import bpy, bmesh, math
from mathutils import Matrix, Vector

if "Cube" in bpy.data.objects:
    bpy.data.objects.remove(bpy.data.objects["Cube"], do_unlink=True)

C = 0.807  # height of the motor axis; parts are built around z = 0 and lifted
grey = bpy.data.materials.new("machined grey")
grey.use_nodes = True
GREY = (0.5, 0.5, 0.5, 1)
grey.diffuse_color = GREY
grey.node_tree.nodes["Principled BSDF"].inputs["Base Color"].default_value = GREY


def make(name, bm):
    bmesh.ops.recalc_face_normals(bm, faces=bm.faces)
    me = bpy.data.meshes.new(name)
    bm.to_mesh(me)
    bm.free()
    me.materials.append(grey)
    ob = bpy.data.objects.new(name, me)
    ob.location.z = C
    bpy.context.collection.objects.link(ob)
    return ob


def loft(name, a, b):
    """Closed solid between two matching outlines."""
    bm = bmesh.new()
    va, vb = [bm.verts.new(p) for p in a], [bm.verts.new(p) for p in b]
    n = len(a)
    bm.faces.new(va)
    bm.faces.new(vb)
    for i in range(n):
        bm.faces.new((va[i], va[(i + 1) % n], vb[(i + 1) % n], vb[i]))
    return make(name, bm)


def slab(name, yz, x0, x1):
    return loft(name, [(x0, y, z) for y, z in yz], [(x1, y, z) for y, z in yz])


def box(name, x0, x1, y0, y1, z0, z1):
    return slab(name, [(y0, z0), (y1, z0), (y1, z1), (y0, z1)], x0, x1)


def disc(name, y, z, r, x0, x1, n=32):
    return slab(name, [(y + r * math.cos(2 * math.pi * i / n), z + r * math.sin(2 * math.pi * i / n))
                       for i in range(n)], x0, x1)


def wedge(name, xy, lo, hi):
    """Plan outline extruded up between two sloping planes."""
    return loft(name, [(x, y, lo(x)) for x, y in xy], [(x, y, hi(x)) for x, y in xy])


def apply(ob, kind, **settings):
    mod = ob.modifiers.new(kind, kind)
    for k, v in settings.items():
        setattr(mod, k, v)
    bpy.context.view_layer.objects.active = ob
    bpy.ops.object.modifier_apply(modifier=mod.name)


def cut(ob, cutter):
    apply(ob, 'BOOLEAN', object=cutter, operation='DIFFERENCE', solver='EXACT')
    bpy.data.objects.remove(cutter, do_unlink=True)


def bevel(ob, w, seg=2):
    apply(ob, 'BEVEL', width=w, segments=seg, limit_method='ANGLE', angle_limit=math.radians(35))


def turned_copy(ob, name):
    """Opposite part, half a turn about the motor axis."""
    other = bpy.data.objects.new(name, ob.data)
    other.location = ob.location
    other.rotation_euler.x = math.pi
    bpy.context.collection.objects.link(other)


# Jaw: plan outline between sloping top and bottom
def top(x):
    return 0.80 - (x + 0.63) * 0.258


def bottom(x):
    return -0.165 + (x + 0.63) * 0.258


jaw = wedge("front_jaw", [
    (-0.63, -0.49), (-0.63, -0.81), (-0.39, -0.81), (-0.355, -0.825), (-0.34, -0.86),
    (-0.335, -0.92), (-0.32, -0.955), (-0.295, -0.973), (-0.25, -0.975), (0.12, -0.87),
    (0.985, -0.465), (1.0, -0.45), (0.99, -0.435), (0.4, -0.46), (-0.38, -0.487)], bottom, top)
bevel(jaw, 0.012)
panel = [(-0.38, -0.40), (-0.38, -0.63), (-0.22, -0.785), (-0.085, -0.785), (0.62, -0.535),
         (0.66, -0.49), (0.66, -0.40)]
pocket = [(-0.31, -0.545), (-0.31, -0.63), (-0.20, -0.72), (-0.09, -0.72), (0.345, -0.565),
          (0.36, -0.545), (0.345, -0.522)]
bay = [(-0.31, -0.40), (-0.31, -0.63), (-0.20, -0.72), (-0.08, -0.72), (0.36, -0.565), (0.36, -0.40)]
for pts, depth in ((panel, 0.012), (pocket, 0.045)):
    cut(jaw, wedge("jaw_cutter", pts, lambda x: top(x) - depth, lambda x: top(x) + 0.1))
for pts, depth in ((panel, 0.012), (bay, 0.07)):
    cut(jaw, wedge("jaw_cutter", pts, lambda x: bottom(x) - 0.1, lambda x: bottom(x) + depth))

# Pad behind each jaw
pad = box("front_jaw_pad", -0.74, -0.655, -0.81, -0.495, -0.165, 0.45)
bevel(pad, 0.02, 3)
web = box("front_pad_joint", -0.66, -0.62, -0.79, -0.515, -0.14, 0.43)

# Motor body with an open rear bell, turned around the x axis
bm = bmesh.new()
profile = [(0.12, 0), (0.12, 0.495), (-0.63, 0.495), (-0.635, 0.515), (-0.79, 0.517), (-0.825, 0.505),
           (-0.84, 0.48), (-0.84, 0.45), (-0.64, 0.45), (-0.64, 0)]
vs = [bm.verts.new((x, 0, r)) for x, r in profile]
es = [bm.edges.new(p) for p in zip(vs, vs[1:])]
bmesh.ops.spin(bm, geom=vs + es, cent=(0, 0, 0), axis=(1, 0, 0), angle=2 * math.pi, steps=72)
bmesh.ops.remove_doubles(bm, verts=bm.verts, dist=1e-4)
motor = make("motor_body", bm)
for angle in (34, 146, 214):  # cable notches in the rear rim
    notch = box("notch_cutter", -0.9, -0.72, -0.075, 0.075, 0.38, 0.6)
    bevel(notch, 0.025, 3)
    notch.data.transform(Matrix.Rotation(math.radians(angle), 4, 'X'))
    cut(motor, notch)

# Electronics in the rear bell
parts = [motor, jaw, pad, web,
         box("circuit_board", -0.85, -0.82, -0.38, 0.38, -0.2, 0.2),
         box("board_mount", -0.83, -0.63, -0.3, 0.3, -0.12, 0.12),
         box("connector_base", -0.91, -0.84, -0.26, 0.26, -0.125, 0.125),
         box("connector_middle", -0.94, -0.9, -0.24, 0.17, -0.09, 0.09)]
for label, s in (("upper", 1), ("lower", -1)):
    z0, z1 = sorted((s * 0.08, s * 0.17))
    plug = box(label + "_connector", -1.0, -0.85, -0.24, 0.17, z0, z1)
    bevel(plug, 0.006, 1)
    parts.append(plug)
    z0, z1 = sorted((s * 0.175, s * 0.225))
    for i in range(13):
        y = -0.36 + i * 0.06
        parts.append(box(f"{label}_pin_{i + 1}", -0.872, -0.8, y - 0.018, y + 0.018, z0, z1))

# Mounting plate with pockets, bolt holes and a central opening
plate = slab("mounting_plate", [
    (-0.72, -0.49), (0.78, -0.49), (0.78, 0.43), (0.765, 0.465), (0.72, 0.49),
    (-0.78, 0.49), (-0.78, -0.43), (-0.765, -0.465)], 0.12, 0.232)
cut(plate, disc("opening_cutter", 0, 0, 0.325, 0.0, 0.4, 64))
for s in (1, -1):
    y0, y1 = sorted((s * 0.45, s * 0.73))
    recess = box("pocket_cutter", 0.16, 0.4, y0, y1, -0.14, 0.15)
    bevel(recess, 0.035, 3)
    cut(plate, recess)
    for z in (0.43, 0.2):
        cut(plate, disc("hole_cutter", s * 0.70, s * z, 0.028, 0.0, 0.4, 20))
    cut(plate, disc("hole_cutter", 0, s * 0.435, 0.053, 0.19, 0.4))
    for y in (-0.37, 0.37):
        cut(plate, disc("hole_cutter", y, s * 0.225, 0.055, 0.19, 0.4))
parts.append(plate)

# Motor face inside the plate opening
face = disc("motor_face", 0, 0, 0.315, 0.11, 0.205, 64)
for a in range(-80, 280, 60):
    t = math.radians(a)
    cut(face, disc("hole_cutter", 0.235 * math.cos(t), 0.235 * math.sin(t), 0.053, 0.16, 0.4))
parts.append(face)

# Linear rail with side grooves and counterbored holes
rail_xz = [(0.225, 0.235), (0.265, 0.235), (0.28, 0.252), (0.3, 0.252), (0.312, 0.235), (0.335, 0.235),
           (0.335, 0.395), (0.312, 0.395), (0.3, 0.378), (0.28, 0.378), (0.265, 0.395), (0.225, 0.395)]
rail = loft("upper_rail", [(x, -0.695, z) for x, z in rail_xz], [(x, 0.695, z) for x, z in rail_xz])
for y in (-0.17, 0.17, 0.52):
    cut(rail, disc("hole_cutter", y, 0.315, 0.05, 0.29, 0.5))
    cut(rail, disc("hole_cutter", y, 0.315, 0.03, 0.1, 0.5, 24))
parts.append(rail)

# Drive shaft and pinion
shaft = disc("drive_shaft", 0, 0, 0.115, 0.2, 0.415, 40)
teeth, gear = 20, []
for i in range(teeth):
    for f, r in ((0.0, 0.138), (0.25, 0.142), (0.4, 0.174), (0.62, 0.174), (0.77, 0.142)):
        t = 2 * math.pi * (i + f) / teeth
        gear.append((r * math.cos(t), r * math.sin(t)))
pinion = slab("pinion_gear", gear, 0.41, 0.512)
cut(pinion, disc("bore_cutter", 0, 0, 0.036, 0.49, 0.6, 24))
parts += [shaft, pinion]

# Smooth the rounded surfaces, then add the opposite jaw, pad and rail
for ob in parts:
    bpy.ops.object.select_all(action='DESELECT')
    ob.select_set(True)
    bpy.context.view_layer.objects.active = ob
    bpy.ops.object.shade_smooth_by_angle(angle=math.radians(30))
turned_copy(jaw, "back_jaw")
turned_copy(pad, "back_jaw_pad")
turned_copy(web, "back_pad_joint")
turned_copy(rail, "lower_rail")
...
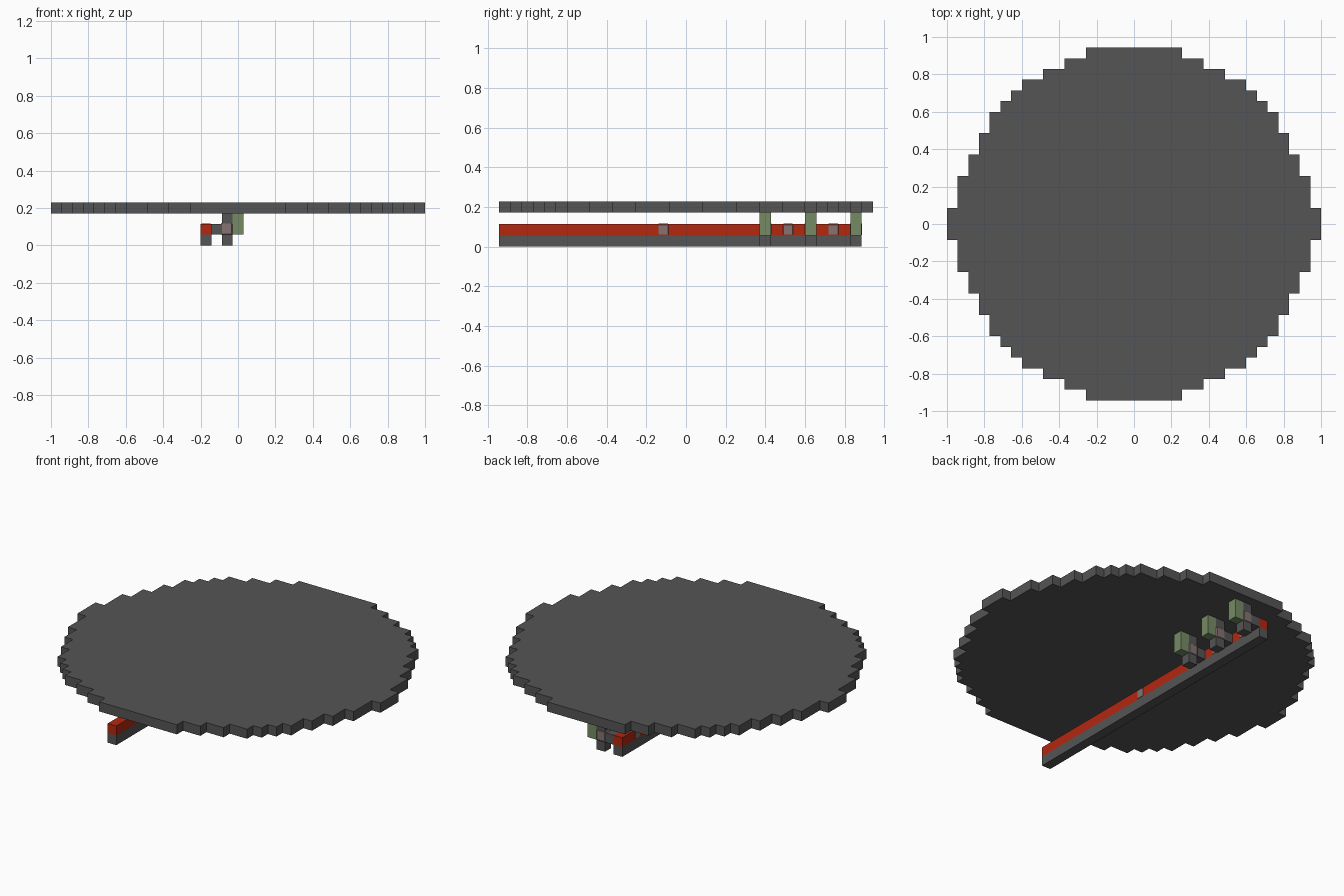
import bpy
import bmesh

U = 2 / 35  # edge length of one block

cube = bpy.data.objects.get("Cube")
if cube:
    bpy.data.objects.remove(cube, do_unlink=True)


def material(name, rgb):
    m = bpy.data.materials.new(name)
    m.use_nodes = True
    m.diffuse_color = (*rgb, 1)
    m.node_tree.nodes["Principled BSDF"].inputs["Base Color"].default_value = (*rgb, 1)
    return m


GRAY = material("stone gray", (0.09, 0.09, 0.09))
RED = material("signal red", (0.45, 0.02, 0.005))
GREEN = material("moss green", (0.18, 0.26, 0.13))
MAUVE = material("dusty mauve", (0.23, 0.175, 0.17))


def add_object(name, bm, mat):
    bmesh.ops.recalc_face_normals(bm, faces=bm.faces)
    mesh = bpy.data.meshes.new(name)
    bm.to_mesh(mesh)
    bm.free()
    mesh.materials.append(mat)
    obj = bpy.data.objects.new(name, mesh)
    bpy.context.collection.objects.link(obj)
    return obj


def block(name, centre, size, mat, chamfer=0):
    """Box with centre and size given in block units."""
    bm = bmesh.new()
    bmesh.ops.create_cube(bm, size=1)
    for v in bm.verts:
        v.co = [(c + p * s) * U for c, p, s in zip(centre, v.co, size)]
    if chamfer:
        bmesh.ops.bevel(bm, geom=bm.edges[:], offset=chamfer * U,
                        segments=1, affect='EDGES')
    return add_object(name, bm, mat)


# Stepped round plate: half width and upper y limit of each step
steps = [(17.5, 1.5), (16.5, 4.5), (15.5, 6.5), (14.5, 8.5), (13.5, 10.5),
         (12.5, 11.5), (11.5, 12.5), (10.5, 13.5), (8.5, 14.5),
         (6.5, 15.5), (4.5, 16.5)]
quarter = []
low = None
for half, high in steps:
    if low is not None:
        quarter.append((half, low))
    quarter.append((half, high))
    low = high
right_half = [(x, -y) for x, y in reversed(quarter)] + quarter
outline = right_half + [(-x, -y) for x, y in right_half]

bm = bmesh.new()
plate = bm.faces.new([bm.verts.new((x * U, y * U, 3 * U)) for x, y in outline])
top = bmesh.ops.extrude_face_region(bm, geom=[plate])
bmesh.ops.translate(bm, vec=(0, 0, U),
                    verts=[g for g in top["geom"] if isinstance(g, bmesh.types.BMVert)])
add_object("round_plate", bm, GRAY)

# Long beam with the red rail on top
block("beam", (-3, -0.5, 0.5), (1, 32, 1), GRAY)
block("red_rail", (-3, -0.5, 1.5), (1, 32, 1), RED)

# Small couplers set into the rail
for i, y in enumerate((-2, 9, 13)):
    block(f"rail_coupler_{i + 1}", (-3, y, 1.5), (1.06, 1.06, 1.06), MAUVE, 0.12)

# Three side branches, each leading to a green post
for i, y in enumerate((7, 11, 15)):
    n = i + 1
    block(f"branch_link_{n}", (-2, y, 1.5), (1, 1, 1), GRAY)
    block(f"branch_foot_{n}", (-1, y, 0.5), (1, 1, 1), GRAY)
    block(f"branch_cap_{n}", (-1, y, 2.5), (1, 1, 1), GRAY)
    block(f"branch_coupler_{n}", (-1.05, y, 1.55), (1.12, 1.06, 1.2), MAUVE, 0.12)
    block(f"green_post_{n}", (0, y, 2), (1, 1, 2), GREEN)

**What you will do**. For this exercise, copy each line from the listing above that has the word "slab".

**Answer**.
def slab(name, yz, x0, x1):
    return slab(name, [(y0, z0), (y1, z0), (y1, z1), (y0, z1)], x0, x1)
    return slab(name, [(y + r * math.cos(2 * math.pi * i / n), z + r * math.sin(2 * math.pi * i / n))
plate = slab("mounting_plate", [
pinion = slab("pinion_gear", gear, 0.41, 0.512)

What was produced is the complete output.